MATERIAL TO PROCESS:
▽
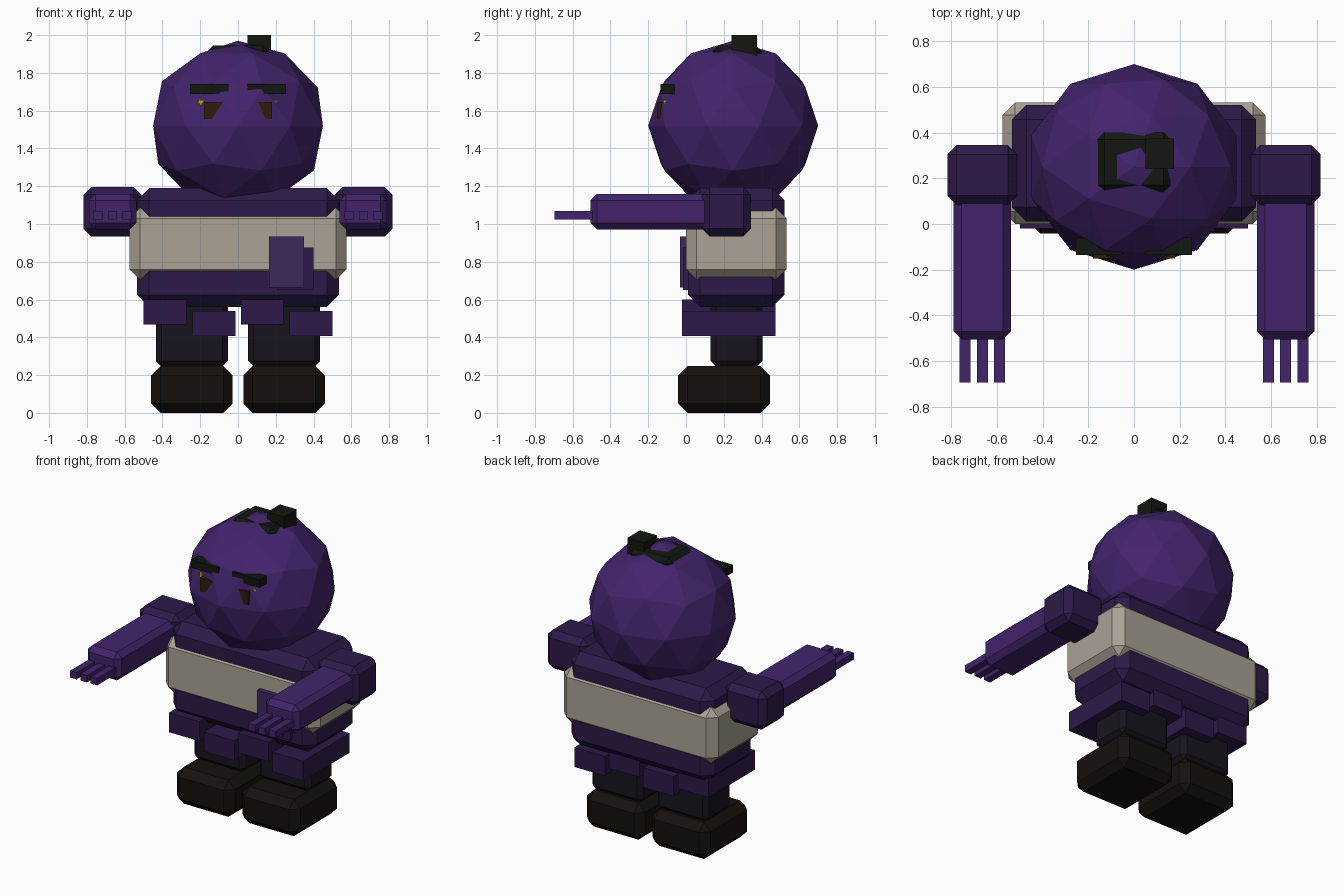
import bpy, bmesh
from mathutils import Matrix, Vector

if "Cube" in bpy.data.objects:
    bpy.data.objects.remove(bpy.data.objects["Cube"])


def material(name, r, g, b):
    m = bpy.data.materials.new(name)
    m.diffuse_color = (r, g, b, 1)
    m.use_nodes = True
    m.node_tree.nodes["Principled BSDF"].inputs["Base Color"].default_value = m.diffuse_color
    return m


PURPLE = material("purple", 0.055, 0.017, 0.15)
DARK = material("dark_purple", 0.026, 0.010, 0.068)
PATCH = material("patch_purple", 0.045, 0.023, 0.11)
CLOTH = material("cloth", 0.40, 0.36, 0.30)
LEG = material("leg_dark", 0.009, 0.007, 0.013)
BOOT = material("boot_dark", 0.008, 0.005, 0.004)
HAIR = material("hair_dark", 0.006, 0.008, 0.005)
BROWN = material("eye_brown", 0.03, 0.012, 0.003)
YELLOW = material("eye_yellow", 0.5, 0.4, 0.01)


def finish(name, bm, mat):
    me = bpy.data.meshes.new(name)
    bm.to_mesh(me)
    bm.free()
    me.materials.append(mat)
    ob = bpy.data.objects.new(name, me)
    bpy.context.collection.objects.link(ob)
    return ob


def box(name, x, y, z, mat, bevel=0.0):
    """Box from (min, max) ranges with an optional single chamfer."""
    lo, hi = Vector((x[0], y[0], z[0])), Vector((x[1], y[1], z[1]))
    bm = bmesh.new()
    bmesh.ops.create_cube(bm, size=1, matrix=Matrix.LocRotScale((lo + hi) / 2, None, hi - lo))
    if bevel:
        bmesh.ops.bevel(bm, geom=bm.edges[:], offset=bevel, segments=1, affect='EDGES')
    return finish(name, bm, mat)


def ball(name, loc, radius, mat, subdiv, scale=(1, 1, 1)):
    bm = bmesh.new()
    bmesh.ops.create_icosphere(bm, subdivisions=subdiv, radius=radius,
                               matrix=Matrix.LocRotScale(Vector(loc), None, Vector(scale)))
    return finish(name, bm, mat)


def pair(name, x, y, z, mat, bevel=0.0):
    """Box on the +x side and its mirror image."""
    box(name + "_right", x, y, z, mat, bevel)
    box(name + "_left", (-x[1], -x[0]), y, z, mat, bevel)


# head and topknot
ball("head", (0, 0.25, 1.52), 0.45, PURPLE, 2, (1.05, 1, 1))
box("hair_cap", (-0.16, 0.16), (0.14, 0.40), (1.83, 1.945), HAIR, 0.03)
box("topknot", (0.05, 0.175), (0.24, 0.375), (1.885, 2.0), HAIR)

# face
pair("brow", (0.05, 0.255), (-0.135, -0.06), (1.687, 1.74), HAIR)
pair("eye", (0.04, 0.18), (-0.15, -0.08), (1.555, 1.645), BROWN)
for side, s in (("right", 1), ("left", -1)):
    ball("eye_glint_" + side, (s * 0.19, -0.095, 1.64), 0.03, YELLOW, 1)

# body
box("torso", (-0.535, 0.535), (0.01, 0.522), (0.56, 1.19), DARK, 0.065)
box("belly_band", (-0.575, 0.575), (0.0, 0.532), (0.705, 1.085), CLOTH, 0.055)
box("front_patch", (0.165, 0.35), (-0.032, 0.02), (0.665, 0.934), PATCH)
box("back_patch", (0.21, 0.40), (-0.015, 0.03), (0.65, 0.875), DARK)

# skirt panels, alternating in height
for i, (x0, top) in enumerate(((-0.5, 0.6), (-0.24, 0.54), (0.015, 0.6), (0.273, 0.54))):
    box(f"skirt_panel_{i + 1}", (x0, x0 + 0.227), (-0.02, 0.475), (top - 0.132, top), DARK)

# arms
pair("shoulder", (0.512, 0.817), (0.084, 0.345), (0.935, 1.195), DARK, 0.04)
pair("arm", (0.538, 0.79), (-0.505, 0.2), (0.97, 1.16), PURPLE, 0.035)
for i, x0 in enumerate((0.564, 0.64, 0.717)):
    pair(f"finger_{i + 1}", (x0, x0 + 0.048), (-0.695, -0.48), (1.024, 1.07), PURPLE)

# legs
pair("leg", (0.053, 0.435), (0.13, 0.405), (0.245, 0.64), LEG, 0.03)
pair("boot", (0.028, 0.46), (-0.042, 0.445), (0.0, 0.247), BOOT, 0.05)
△
PROBLEM DETAILS: Start at the line with "0.64), LEG, 0.03)" and stop at the end of the records. Write those lines out exactly and add nothing.

COMPLETED TASK:
pair("leg", (0.053, 0.435), (0.13, 0.405), (0.245, 0.64), LEG, 0.03)
pair("boot", (0.028, 0.46), (-0.042, 0.445), (0.0, 0.247), BOOT, 0.05)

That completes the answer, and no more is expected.